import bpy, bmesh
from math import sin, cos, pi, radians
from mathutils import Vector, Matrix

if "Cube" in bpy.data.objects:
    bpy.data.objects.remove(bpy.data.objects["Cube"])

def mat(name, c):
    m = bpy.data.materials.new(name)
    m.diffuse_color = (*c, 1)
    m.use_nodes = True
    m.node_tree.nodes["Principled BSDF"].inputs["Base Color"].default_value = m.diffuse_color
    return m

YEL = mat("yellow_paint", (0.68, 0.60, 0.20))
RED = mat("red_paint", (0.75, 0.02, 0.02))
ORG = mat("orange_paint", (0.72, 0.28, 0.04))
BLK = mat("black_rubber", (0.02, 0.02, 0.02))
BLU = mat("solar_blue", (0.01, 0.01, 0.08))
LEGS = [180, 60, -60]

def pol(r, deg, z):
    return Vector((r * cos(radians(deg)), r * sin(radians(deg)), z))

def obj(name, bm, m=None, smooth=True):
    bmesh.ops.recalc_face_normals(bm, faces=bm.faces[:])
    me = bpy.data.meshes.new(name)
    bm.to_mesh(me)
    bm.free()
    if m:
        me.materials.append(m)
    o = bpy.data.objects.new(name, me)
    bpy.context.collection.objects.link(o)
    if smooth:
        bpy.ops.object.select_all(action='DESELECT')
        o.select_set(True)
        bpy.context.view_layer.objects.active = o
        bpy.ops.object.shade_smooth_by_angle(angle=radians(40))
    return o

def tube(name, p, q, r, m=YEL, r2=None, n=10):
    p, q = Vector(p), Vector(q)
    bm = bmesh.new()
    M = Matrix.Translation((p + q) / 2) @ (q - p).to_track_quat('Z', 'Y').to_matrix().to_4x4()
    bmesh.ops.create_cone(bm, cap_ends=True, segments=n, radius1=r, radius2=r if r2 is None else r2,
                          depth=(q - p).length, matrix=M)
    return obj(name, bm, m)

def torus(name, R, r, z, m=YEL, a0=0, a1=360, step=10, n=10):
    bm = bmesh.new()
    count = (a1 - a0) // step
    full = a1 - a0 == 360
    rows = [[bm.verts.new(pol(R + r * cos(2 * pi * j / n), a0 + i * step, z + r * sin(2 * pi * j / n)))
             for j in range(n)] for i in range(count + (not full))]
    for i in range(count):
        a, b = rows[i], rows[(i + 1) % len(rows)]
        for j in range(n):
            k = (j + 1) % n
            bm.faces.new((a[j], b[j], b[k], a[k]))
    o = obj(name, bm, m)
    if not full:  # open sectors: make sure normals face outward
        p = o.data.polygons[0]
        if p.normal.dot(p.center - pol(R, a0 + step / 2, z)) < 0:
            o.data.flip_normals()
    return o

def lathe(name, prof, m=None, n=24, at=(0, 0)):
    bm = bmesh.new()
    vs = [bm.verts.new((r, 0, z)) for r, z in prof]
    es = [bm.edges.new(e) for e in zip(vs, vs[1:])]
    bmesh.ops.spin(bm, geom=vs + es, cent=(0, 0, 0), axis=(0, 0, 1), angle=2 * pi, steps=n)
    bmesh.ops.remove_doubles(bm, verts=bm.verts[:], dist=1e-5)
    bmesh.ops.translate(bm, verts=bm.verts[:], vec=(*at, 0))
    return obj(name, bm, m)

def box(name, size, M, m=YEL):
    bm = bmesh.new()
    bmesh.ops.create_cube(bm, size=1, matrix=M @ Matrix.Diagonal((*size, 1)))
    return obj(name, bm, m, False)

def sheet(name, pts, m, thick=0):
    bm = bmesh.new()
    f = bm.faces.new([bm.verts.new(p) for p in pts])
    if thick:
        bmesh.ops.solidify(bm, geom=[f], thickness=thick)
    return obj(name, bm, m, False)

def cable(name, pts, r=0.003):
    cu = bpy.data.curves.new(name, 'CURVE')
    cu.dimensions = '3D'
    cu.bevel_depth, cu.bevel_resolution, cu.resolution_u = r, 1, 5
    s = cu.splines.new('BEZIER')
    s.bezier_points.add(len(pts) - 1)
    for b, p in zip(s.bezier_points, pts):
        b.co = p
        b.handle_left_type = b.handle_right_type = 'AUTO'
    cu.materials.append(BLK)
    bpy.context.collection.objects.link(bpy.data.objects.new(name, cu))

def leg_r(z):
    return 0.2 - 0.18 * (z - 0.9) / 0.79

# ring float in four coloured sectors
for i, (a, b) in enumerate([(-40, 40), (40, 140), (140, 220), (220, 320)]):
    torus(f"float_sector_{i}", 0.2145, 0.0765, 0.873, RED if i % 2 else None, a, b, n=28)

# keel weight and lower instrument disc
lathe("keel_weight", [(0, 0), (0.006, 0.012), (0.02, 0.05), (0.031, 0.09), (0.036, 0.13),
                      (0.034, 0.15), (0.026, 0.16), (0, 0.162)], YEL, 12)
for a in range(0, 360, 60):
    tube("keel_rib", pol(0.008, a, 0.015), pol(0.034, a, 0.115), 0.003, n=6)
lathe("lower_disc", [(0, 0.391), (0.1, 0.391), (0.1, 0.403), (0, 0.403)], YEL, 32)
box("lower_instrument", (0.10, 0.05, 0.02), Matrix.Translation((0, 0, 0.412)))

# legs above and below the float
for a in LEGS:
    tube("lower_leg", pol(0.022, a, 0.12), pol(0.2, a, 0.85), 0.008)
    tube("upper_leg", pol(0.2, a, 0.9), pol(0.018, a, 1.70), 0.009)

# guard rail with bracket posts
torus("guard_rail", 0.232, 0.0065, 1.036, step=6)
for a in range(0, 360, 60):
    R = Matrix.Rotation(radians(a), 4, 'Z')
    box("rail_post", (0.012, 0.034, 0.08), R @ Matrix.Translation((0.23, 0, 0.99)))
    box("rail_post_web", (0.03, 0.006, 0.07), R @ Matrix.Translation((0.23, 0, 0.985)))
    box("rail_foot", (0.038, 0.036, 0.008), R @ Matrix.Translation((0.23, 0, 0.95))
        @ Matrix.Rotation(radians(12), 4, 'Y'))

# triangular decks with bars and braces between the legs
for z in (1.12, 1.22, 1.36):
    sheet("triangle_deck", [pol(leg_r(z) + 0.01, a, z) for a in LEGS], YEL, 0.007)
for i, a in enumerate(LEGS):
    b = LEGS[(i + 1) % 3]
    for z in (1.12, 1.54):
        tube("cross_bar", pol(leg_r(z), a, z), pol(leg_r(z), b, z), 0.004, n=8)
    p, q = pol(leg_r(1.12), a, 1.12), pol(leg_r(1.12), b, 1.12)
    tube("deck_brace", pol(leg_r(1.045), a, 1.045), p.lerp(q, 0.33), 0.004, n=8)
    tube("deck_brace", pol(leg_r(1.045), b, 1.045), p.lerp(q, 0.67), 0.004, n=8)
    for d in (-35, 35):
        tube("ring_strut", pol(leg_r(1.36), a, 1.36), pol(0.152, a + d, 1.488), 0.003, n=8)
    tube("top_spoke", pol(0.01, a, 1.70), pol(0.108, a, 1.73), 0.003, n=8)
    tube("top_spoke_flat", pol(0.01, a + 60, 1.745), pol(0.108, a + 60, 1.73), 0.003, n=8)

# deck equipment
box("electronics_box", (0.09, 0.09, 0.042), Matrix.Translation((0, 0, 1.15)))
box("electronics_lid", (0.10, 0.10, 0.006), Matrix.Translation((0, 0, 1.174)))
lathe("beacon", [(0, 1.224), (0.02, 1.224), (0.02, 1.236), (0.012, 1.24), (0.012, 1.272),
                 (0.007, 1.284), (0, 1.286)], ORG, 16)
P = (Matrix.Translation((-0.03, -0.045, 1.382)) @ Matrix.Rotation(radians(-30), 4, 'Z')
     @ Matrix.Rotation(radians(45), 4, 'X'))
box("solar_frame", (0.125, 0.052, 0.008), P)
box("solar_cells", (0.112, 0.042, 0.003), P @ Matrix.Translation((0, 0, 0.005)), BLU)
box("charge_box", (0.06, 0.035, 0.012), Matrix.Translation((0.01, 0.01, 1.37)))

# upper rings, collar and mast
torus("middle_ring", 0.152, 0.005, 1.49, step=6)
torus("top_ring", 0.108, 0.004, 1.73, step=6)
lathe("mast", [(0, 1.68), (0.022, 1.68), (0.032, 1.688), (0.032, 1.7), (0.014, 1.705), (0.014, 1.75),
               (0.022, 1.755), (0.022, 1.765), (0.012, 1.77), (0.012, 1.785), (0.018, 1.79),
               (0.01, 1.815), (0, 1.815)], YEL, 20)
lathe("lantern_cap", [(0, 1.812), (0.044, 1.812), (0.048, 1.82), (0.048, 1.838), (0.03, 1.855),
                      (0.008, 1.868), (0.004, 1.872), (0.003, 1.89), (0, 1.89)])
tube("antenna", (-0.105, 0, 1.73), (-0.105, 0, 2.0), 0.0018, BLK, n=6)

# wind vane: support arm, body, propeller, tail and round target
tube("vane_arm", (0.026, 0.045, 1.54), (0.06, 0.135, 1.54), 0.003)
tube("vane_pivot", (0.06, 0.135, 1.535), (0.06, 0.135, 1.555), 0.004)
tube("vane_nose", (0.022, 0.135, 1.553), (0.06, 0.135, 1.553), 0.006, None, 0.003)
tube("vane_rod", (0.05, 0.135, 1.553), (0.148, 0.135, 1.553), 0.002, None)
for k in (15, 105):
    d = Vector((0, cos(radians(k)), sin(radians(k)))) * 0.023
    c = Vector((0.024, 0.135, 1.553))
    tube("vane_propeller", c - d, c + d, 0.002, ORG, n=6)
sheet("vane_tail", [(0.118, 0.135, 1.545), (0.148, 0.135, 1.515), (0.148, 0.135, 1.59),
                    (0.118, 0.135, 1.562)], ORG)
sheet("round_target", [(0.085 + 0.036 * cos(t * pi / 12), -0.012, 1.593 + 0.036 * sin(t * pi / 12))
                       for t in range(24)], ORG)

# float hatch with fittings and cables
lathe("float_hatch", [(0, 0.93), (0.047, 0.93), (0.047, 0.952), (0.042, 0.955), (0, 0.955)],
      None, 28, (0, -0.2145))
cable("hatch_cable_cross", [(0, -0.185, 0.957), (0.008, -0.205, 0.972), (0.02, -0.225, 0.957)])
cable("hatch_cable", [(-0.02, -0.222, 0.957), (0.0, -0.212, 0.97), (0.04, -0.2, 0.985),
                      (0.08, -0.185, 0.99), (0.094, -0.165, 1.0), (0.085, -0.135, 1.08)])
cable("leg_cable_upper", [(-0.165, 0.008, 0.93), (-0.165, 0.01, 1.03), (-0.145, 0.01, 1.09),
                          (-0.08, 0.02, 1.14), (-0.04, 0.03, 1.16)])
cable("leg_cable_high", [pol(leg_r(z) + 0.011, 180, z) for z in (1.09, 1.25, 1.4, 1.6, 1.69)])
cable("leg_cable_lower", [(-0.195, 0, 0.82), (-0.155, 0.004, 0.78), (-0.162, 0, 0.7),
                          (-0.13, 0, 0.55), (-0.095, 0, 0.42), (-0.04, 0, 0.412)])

________________________________________

ABOUT THIS EXERCISE: Look above for the line with "0.403)], YEL, 32)" and the line with "a, 0.85), 0.008)". Write out those two lines and all the lines between them, exactly, and no others.

SOLUTION TO THIS TASK:
lathe("lower_disc", [(0, 0.391), (0.1, 0.391), (0.1, 0.403), (0, 0.403)], YEL, 32)
box("lower_instrument", (0.10, 0.05, 0.02), Matrix.Translation((0, 0, 0.412)))

# legs above and below the float
for a in LEGS:
    tube("lower_leg", pol(0.022, a, 0.12), pol(0.2, a, 0.85), 0.008)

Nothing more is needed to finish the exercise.